Action item - Report every line in the listing below where the string "objects" shows up.

*** Opening The records ***

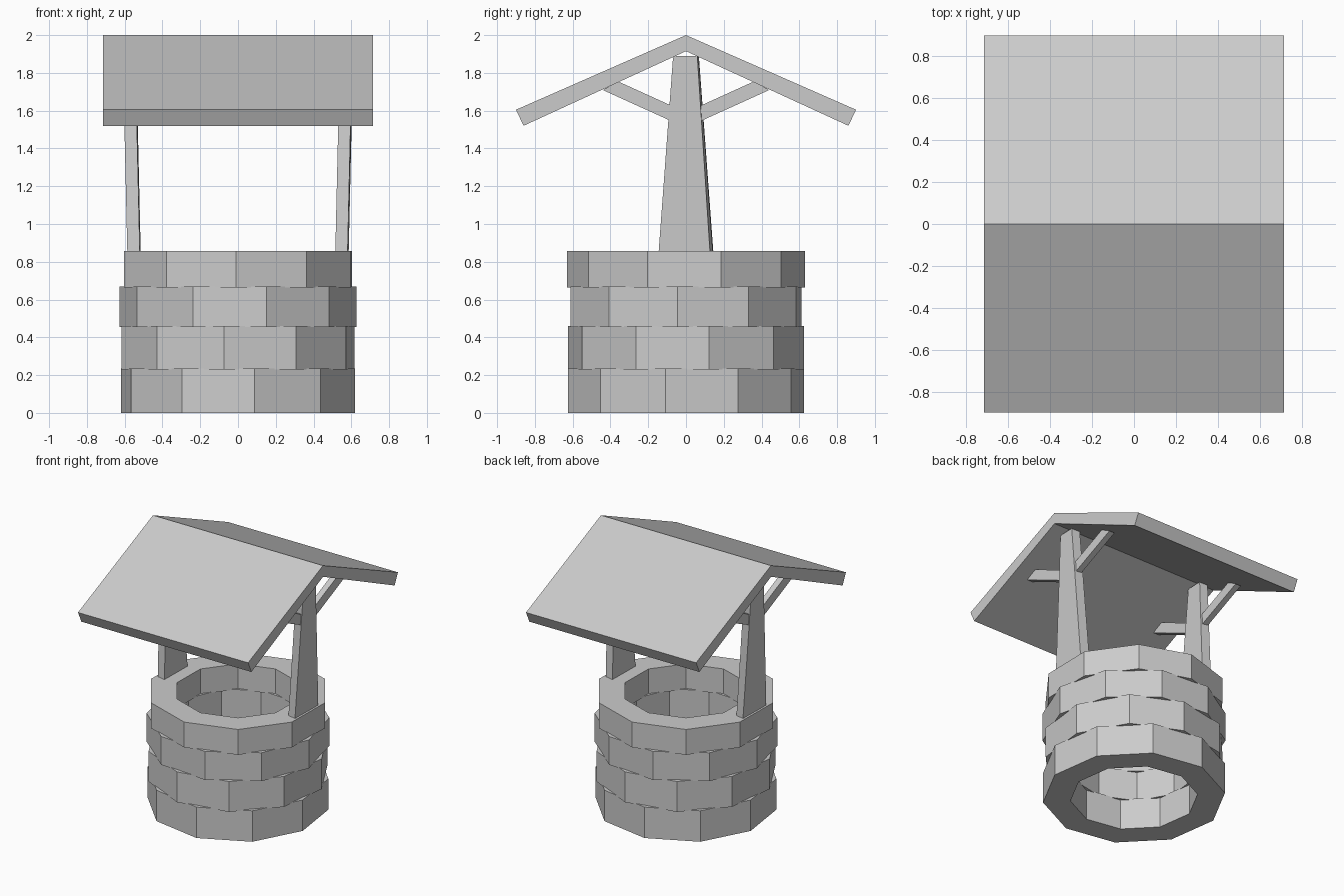
import bpy
from math import sin, cos, radians

cube = bpy.data.objects.get("Cube")
if cube:
    bpy.data.objects.remove(cube, do_unlink=True)

grey = bpy.data.materials.new("plain grey")
grey.use_nodes = True
colour = (0.6, 0.6, 0.6, 1)
grey.diffuse_color = colour
grey.node_tree.nodes["Principled BSDF"].inputs["Base Color"].default_value = colour


def make(name, verts, faces):
    mesh = bpy.data.meshes.new(name)
    mesh.from_pydata(verts, [], faces)
    mesh.materials.append(grey)
    obj = bpy.data.objects.new(name, mesh)
    bpy.context.collection.objects.link(obj)
    return obj


def loft(name, start, end):
    """Closed solid between two matching outlines."""
    n = len(start)
    sides = [(i, (i + 1) % n, n + (i + 1) % n, n + i) for i in range(n)]
    caps = [tuple(reversed(range(n))), tuple(range(n, 2 * n))]
    return make(name, start + end, sides + caps)


def stone_ring(name, z0, z1, turn, outer=0.63, inner=0.44, sides=10):
    """Ten-sided course of stones, open through the middle."""
    verts, faces = [], []
    for i in range(sides):
        a = radians(turn + i * 360 / sides)
        for r, z in ((outer, z0), (outer, z1), (inner, z1), (inner, z0)):
            verts.append((r * sin(a), -r * cos(a), z))
        j = (i + 1) % sides
        for k in range(4):
            m = (k + 1) % 4
            faces.append((4 * i + k, 4 * j + k, 4 * j + m, 4 * i + m))
    make(name, verts, faces)


# Stone wall: four courses, each turned differently
heights = [0, 0.232, 0.457, 0.667, 0.857]
for i, turn in enumerate((8, -6.8, 13.8, -1)):
    low = max(0, heights[i] - 0.003)
    high = heights[i + 1] + (0.003 if i < 3 else 0)
    stone_ring(f"stone_course_{i + 1}", low, high, turn)

# Tapered, outward-leaning posts, and roof braces; the sides are half-turn copies
for side, s in (("left", 1), ("right", -1)):
    def turned(points):
        return [(s * x, s * y, z) for x, y, z in points]

    foot = [(0.58, -0.145, 0.85), (0.586, 0.127, 0.85),
            (0.52, 0.142, 0.85), (0.515, -0.13, 0.85)]
    head = [(x + 0.024, y * 0.47, 1.89) for x, y, z in foot]
    loft(f"{side}_post", turned(foot), turned(head))

    for end, d in (("front", -1), ("back", 1)):
        outline = [(0.03, 1.523), (0.44, 1.709), (0.36, 1.755), (0.03, 1.605)]
        near, far = ([(x, d * y, z) for y, z in outline] for x in (0.545, 0.59))
        if d < 0:
            near, far = far, near
        loft(f"{side}_{end}_brace", turned(near), turned(far))

# Gabled roof slab
gable = [(-0.9, 1.605), (-0.86, 1.52), (0, 1.915),
         (0.86, 1.52), (0.9, 1.605), (0, 2)]
loft("roof", [(-0.715, y, z) for y, z in gable], [(0.715, y, z) for y, z in gable])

*** Closing The records ***

Solution for this task -
cube = bpy.data.objects.get("Cube")
    bpy.data.objects.remove(cube, do_unlink=True)
    obj = bpy.data.objects.new(name, mesh)
    bpy.context.collection.objects.link(obj)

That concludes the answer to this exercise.